Stevie Rogers, who lived in the dilapidated Carver Homes before it was torn down in 1998, had applied earlier this year for re-entry into the projects' replacement, the Villages at Carver. The new community has a certain number of apartments set aside for public housing families, with the rest going to those who pay slightly reduced or full market rent.
Initially, the housing authority turned down Rogers' application due to "past criminal activity." She had been charged in 1983 with possessing pot, a misdemeanor for which she paid a $65 fine.
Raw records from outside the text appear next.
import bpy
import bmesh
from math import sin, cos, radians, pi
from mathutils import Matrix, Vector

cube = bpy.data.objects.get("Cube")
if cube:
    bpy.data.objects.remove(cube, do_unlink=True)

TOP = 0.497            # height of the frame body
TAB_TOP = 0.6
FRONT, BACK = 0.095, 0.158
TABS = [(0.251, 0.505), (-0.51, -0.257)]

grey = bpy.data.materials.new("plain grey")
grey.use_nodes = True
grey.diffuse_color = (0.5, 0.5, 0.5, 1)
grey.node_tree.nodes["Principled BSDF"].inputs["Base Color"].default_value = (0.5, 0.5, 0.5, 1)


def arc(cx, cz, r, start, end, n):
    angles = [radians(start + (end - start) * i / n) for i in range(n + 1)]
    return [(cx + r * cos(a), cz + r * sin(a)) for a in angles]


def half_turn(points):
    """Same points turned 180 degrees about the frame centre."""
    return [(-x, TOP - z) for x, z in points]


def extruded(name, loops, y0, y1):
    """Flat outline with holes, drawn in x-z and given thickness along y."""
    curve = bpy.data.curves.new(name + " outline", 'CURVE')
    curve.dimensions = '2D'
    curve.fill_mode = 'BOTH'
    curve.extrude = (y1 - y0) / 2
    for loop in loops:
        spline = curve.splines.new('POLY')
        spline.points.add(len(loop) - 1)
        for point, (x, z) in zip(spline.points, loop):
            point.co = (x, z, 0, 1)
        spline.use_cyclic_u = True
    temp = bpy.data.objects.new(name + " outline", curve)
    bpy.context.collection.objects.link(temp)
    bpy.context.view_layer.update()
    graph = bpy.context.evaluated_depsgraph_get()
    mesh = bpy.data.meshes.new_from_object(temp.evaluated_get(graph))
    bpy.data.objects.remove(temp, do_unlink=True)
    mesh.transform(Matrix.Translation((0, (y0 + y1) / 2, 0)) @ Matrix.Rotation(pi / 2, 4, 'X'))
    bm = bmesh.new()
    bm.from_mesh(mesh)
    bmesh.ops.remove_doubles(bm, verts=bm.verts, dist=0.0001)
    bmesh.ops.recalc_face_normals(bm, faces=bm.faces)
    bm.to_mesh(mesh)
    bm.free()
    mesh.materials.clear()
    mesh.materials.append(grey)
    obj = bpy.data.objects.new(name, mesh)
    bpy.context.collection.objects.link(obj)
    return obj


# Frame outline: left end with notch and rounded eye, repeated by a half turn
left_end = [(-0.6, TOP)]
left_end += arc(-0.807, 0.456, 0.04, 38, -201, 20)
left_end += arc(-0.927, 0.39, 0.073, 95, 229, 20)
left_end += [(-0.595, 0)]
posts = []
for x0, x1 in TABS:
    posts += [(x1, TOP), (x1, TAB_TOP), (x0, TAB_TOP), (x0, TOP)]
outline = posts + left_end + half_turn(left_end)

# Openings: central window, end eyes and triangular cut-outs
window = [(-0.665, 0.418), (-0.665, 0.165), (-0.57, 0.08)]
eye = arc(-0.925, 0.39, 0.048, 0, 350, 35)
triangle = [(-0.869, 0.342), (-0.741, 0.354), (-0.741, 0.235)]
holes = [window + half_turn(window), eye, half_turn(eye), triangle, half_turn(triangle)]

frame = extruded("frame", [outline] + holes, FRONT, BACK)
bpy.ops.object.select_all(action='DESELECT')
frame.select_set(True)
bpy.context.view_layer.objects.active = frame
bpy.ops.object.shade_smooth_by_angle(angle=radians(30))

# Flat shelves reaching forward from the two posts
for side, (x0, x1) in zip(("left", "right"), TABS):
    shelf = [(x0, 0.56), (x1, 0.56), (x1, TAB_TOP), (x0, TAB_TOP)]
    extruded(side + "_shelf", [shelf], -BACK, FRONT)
The story of Rogers' inability to return to Carver, as well as the housing authority's decision to tear down nine housing projects and replace them with fewer units for the poor, was outlined in last month's cover story, "Locked Out."
Rogers challenged the housing authority's decision to exclude her, and the authority decided to let her back in. She says she and her three children moved to the Villages at Carver June 1.
"If you're on the outside looking in, you think that's a nice place to move," says Rogers, who had been living in a run-down rental house where she paid reduced rent. "It's better now. I feel more secure with the kids."